=== Records provided ===

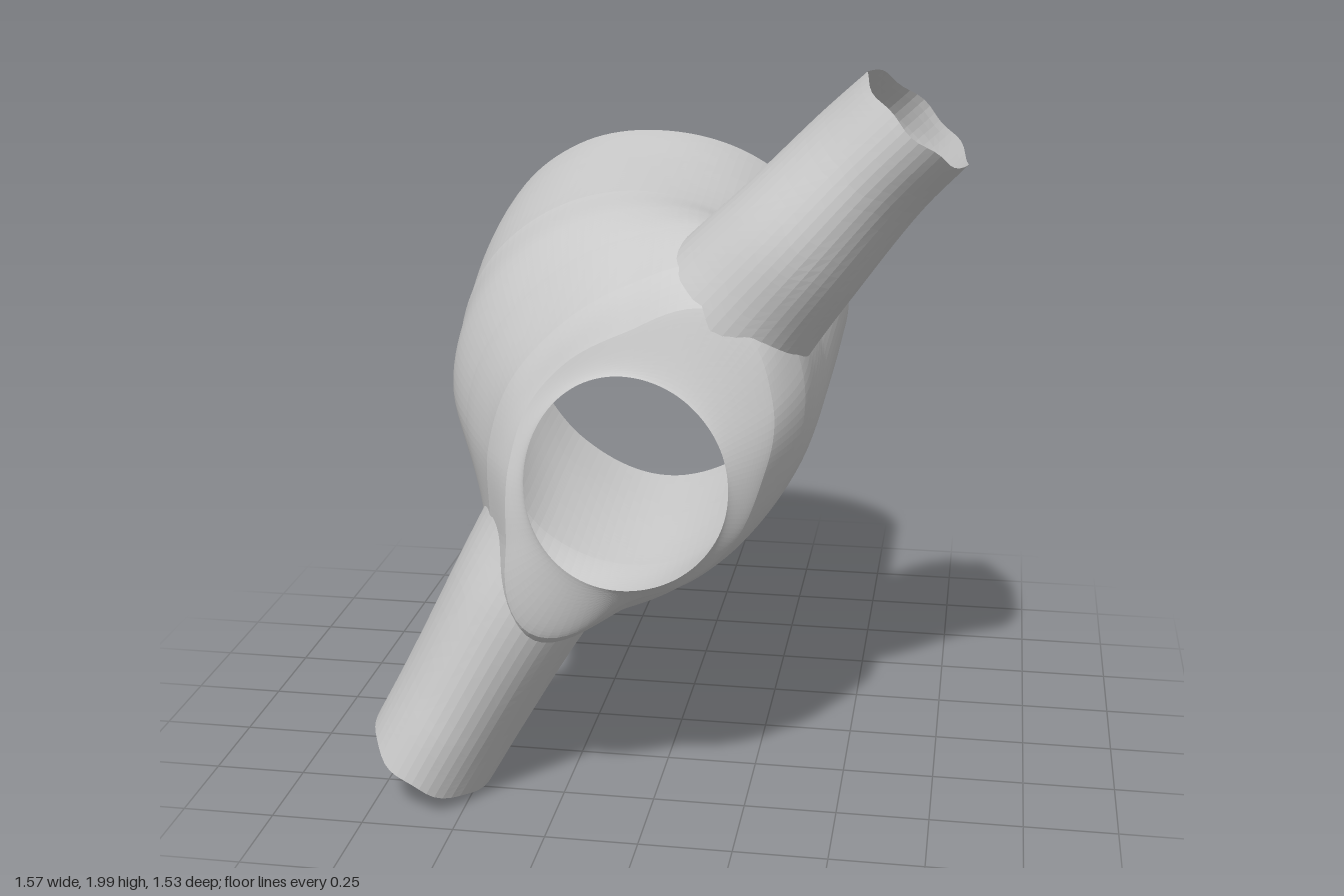
import * as THREE from 'three';

const TAU = Math.PI * 2;
const { lerp, smoothstep, clamp } = THREE.MathUtils;

// Main pipe sections: z, centre x, centre y, then the radius every 30 degrees.
// Towards the front they swell along the branches and slim down between them.
const BODY = [
  [-0.745, -0.155, 1.09, 0.565, 0.56, 0.55, 0.55, 0.575, 0.59, 0.555, 0.51, 0.54, 0.575, 0.55, 0.53],
  [-0.4, -0.142, 1.08, 0.555, 0.55, 0.545, 0.535, 0.56, 0.57, 0.55, 0.51, 0.54, 0.572, 0.54, 0.515],
  [0.0, -0.12, 1.06, 0.53, 0.53, 0.535, 0.535, 0.535, 0.535, 0.52, 0.49, 0.56, 0.57, 0.52, 0.49],
  [0.18, -0.11, 1.05, 0.52, 0.55, 0.57, 0.53, 0.505, 0.5, 0.505, 0.48, 0.61, 0.565, 0.49, 0.47],
  [0.35, -0.09, 1.03, 0.49, 0.55, 0.6, 0.51, 0.45, 0.435, 0.445, 0.47, 0.62, 0.52, 0.45, 0.44],
  [0.55, -0.06, 1.01, 0.43, 0.52, 0.58, 0.45, 0.375, 0.355, 0.365, 0.42, 0.6, 0.42, 0.375, 0.38],
  [0.66, -0.04, 0.995, 0.345, 0.43, 0.5, 0.37, 0.32, 0.305, 0.31, 0.36, 0.5, 0.335, 0.315, 0.32],
  [0.71, -0.03, 0.99, 0.26, 0.265, 0.27, 0.27, 0.27, 0.27, 0.27, 0.27, 0.27, 0.27, 0.27, 0.265]
];

// Side branches: [centre x, y, z, half width in the front plane, half depth in z]
const BRANCHES = {
  upperBranch: [
    [0.13, 1.28, 0.41, 0.24, 0.26], [0.25, 1.43, 0.41, 0.215, 0.268],
    [0.37, 1.57, 0.42, 0.195, 0.275], [0.54, 1.765, 0.39, 0.175, 0.305],
    [0.655, 1.885, 0.435, 0.168, 0.275]
  ],
  lowerBranch: [
    [-0.19, 0.85, 0.41, 0.24, 0.26], [-0.27, 0.73, 0.41, 0.215, 0.265],
    [-0.365, 0.575, 0.42, 0.2, 0.27], [-0.535, 0.265, 0.39, 0.187, 0.31],
    [-0.625, 0.1, 0.43, 0.182, 0.275]
  ]
};

// Smooth curve through four neighbouring values
function smooth(a, b, c, d, t) {
  return b + 0.5 * t * (c - a + t * (2 * a - 5 * b + 4 * c - d + t * (3 * (b - c) + d - a)));
}

// Centre, depth and radius of the main pipe at a fractional row k and an angle
function bodyAt(k, angle) {
  const last = BODY.length - 1;
  const j = clamp(Math.floor(k), 0, last - 1);
  const value = n => smooth(...[-1, 0, 1, 2].map(o => BODY[clamp(j + o, 0, last)][n]), k - j);
  const turn = ((angle / TAU + 1) % 1) * 12;
  const i = Math.floor(turn);
  const r = smooth(...[11, 12, 13, 14].map(o => value(3 + (i + o) % 12)), turn - i);
  return { x: value(1), y: value(2), z: lerp(BODY[j][0], BODY[j + 1][0], k - j), r };
}

function insideBody(p) {
  if (p.z > 0.71) return false;
  let j = 0;
  while (j < BODY.length - 2 && BODY[j + 1][0] < p.z) j++;
  const k = j + (p.z - BODY[j][0]) / (BODY[j + 1][0] - BODY[j][0]);
  const { x, y } = bodyAt(k, 0);
  const dx = p.x - x, dy = p.y - y;
  return Math.hypot(dx, dy) < bodyAt(k, Math.atan2(dy, dx)).r;
}

// Open grid surface from point(u, angle), leaving out the quads that skip() picks
function surface(name, rows, sides, point, skip = () => false) {
  const pos = [], index = [], pts = [];
  for (let j = 0; j <= rows; j++) {
    for (let i = 0; i < sides; i++) {
      const p = point(j / rows, i / sides * TAU);
      pts.push(p);
      pos.push(p.x, p.y, p.z);
    }
  }
  for (let j = 0; j < rows; j++) {
    for (let i = 0; i < sides; i++) {
      const a = j * sides + i, b = j * sides + (i + 1) % sides;
      const c = b + sides, d = a + sides;
      const mid = pts[a].clone().add(pts[b]).add(pts[c]).add(pts[d]).multiplyScalar(0.25);
      if (!skip(mid)) index.push(a, b, c, a, c, d);
    }
  }
  const geo = new THREE.BufferGeometry();
  geo.setAttribute('position', new THREE.Float32BufferAttribute(pos, 3));
  geo.setIndex(index);
  geo.computeVertexNormals();
  const mesh = new THREE.Mesh(geo, new THREE.MeshStandardMaterial({
    color: 0xcccccc, flatShading: true, side: THREE.DoubleSide
  }));
  mesh.name = name;
  return mesh;
}

// Describes a branch as a swept ellipse, with a test for points in its bore
function makeBranch(data) {
  const path = new THREE.CatmullRomCurve3(data.map(d => new THREE.Vector3(d[0], d[1], d[2])));
  const size = new THREE.CatmullRomCurve3(data.map(d => new THREE.Vector3(d[3], d[4], 0)));
  const first = path.getPoint(0);
  const axis = path.getPoint(1).sub(first).setZ(0);
  const length = axis.length();
  axis.normalize();
  const across = new THREE.Vector3(axis.y, -axis.x, 0);
  const point = (s, a) => {
    const r = size.getPoint(s), p = path.getPoint(s);
    p.addScaledVector(across, -r.x * Math.cos(a));
    p.z += r.y * Math.sin(a);
    return p;
  };
  const contains = p => {
    const along = p.clone().sub(first).dot(axis) / length;
    if (along < 0 || along > 1) return false;
    // Match the distance along the axis to the curve parameter
    let s = along;
    for (let n = 0; n < 4; n++) {
      s = clamp(s + along - path.getPoint(s).sub(first).dot(axis) / length, 0, 1);
    }
    const c = path.getPoint(s), r = size.getPoint(s);
    return Math.hypot(p.clone().sub(c).dot(across) / r.x, (p.z - c.z) / r.y) < 0.94;
  };
  // Where the wall at this angle leaves the main pipe
  const root = a => {
    let s = 1;
    while (s > 0 && !insideBody(point(s, a))) s -= 0.01;
    return Math.max(0, s);
  };
  return { point, contains, root, axis };
}

export function createModel() {
  const group = new THREE.Group();
  group.name = 'branchingPipe';
  const branches = Object.entries(BRANCHES).map(([name, d]) => ({ name, ...makeBranch(d) }));

  // Main pipe: open wide at the back, drawn in to a round mouth at the front
  const bodyPoint = (u, a) => {
    const { x, y, z, r } = bodyAt(u * (BODY.length - 1), a);
    const mouth = 0.045 * Math.cos(a + 1.05) + 0.025 * Math.cos(2 * (a - 0.87));
    const backRim = 0.025 * Math.cos(2 * a + 0.8);
    const ripple = mouth * smoothstep(z, 0.55, 0.71) - backRim * (1 - smoothstep(z, -0.74, -0.4));
    return new THREE.Vector3(x + r * Math.cos(a), y + r * Math.sin(a), z + ripple);
  };
  group.add(surface('mainPipe', 112, 132, bodyPoint, p => branches.some(b => b.contains(p))));

  // Flattened side branches, each starting on the wall of the main pipe
  for (const b of branches) {
    const roots = new Map();
    group.add(surface(b.name, 22, 48, (u, a) => {
      if (!roots.has(a)) roots.set(a, b.root(a));
      const p = b.point(lerp(roots.get(a), 1, u), a);
      // Slightly ragged open end
      return p.addScaledVector(b.axis, 0.005 * Math.sin(7 * a) * smoothstep(u, 0.85, 1));
    }));
  }
  return group;
}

===

• Assignment: Find "leaves the main pipe" in the entries above and copy that whole line exactly, then each line after it through the line that contains "export function createModel()".

• Exercise solution:
  // Where the wall at this angle leaves the main pipe
  const root = a => {
    let s = 1;
    while (s > 0 && !insideBody(point(s, a))) s -= 0.01;
    return Math.max(0, s);
  };
  return { point, contains, root, axis };
}

export function createModel() {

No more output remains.